The Hunter Local Land Services region covers an area of 33,000 square kilometres east of the Great Dividing Range, from the dramatic sandstone escarpments and gorges of the Goulburn River, to the rich alluvial floodplains of the Hunter and Williams Rivers. Along the coast the region extends north from Lake Macquarie to Taree and three nautical miles out to sea.
The region is home to the Barrington Tops World Heritage Area, and Wollemi, Yengo, Goulburn River, Hunter Wetlands, Wallarah, Myall Lakes and Crowdy Bay National Parks.
The major waterways are the Manning, Karuah, Wallamba, Myall, Hunter, Williams, Goulburn and Pages rivers and Wallis Lakes, Myall Lakes, Port Stephens, Lake Macquarie, and Lake Munmorah.
The Hunter Estuary and Myall Lakes systems are Ramsar listed as nationally and internationally significant wetland sites for migratory and resident shorebirds, while Port Stephens Great Lakes Marine Park has significant soft coral and sponge gardens, which provide important habitat for many marine species.
Our region has a rich cultural heritage and its landscapes and natural resources traditionally sustained a significant Aboriginal population. There are many important cultural sites and landscapes throughout the catchment that are of state, national and international significance, and these continue to be managed by local communities.
There are around 670,000 people currently living in the Hunter Local Land Services region.

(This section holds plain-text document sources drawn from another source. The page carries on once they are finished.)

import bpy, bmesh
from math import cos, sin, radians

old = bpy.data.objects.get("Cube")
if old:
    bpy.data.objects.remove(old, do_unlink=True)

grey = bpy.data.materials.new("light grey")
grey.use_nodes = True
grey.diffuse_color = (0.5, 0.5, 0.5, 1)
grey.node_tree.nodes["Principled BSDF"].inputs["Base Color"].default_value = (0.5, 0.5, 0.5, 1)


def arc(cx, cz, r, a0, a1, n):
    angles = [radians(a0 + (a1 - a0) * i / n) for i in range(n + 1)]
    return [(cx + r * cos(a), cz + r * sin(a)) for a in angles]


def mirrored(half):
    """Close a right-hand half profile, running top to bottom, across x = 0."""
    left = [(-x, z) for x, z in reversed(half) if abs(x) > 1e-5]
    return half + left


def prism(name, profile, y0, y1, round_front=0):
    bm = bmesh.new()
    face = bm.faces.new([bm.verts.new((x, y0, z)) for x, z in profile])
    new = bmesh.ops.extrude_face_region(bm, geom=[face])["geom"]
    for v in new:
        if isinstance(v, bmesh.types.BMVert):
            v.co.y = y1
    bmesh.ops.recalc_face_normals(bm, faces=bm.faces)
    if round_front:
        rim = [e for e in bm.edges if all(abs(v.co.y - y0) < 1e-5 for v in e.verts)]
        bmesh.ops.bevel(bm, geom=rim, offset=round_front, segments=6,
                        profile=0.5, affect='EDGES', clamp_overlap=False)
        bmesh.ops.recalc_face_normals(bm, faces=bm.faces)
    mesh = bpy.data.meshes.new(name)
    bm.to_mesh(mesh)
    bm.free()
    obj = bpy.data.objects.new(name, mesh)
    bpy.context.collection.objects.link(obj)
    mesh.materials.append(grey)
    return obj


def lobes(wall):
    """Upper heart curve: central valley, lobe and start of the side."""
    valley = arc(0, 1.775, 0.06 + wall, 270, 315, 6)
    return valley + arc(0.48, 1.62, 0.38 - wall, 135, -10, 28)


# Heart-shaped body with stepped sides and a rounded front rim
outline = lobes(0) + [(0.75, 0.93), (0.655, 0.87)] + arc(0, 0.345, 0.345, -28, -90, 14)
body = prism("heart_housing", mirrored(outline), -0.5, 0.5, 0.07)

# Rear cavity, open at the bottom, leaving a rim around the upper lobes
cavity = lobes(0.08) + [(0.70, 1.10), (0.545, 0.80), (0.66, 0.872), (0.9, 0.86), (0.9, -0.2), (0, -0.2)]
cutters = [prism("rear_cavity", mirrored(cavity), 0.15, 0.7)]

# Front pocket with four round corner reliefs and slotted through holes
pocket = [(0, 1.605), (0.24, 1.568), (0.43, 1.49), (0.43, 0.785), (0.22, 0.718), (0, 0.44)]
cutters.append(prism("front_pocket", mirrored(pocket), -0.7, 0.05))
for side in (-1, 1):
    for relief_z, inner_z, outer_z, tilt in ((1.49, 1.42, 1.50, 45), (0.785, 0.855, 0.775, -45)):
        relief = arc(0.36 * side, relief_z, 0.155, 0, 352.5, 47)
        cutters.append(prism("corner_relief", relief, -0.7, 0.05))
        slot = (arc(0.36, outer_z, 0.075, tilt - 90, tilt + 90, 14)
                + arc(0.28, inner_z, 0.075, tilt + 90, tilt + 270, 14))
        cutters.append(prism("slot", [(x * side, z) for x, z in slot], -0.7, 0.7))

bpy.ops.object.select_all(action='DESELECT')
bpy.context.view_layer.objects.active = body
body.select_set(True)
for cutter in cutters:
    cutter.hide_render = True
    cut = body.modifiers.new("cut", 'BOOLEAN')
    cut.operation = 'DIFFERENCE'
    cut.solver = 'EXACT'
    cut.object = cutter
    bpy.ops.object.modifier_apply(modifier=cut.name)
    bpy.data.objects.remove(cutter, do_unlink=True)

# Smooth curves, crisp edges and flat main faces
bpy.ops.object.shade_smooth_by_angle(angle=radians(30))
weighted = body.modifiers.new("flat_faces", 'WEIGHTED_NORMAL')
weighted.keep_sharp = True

The major population centres are in Newcastle and Lake Macquarie local government areas and, along with Maitland and Cessnock, have experienced significant increases in population in recent years, while the population of rural areas has been in decline. Other major urban centres include Nelson Bay, Raymond Terrace, Dungog, Singleton, Muswellbrook, Scone, and Taree.
Although there are significant physical and climatic differences between east and west, issues identified within our communities are often similar. For example, the need to control weeds and pests, strengthen community cohesion, improve infrastructure and services, and sustainably manage soils and rivers are consistent across the region.
The natural resources of the Hunter region support a wide range of industries, including agriculture, coal mining, power generation, forestry, fishing, tourism and recreation. Residential and commercial development dominates the coastal fringe.
Grazing of beef cattle, sheep, alpacas and goats are major agricultural activities, as are dairying, poultry production, dryland cropping, irrigated cropping, fodder production, and turf production on alluvial soils. The region is also well known for its thoroughbred horse industry and vineyards.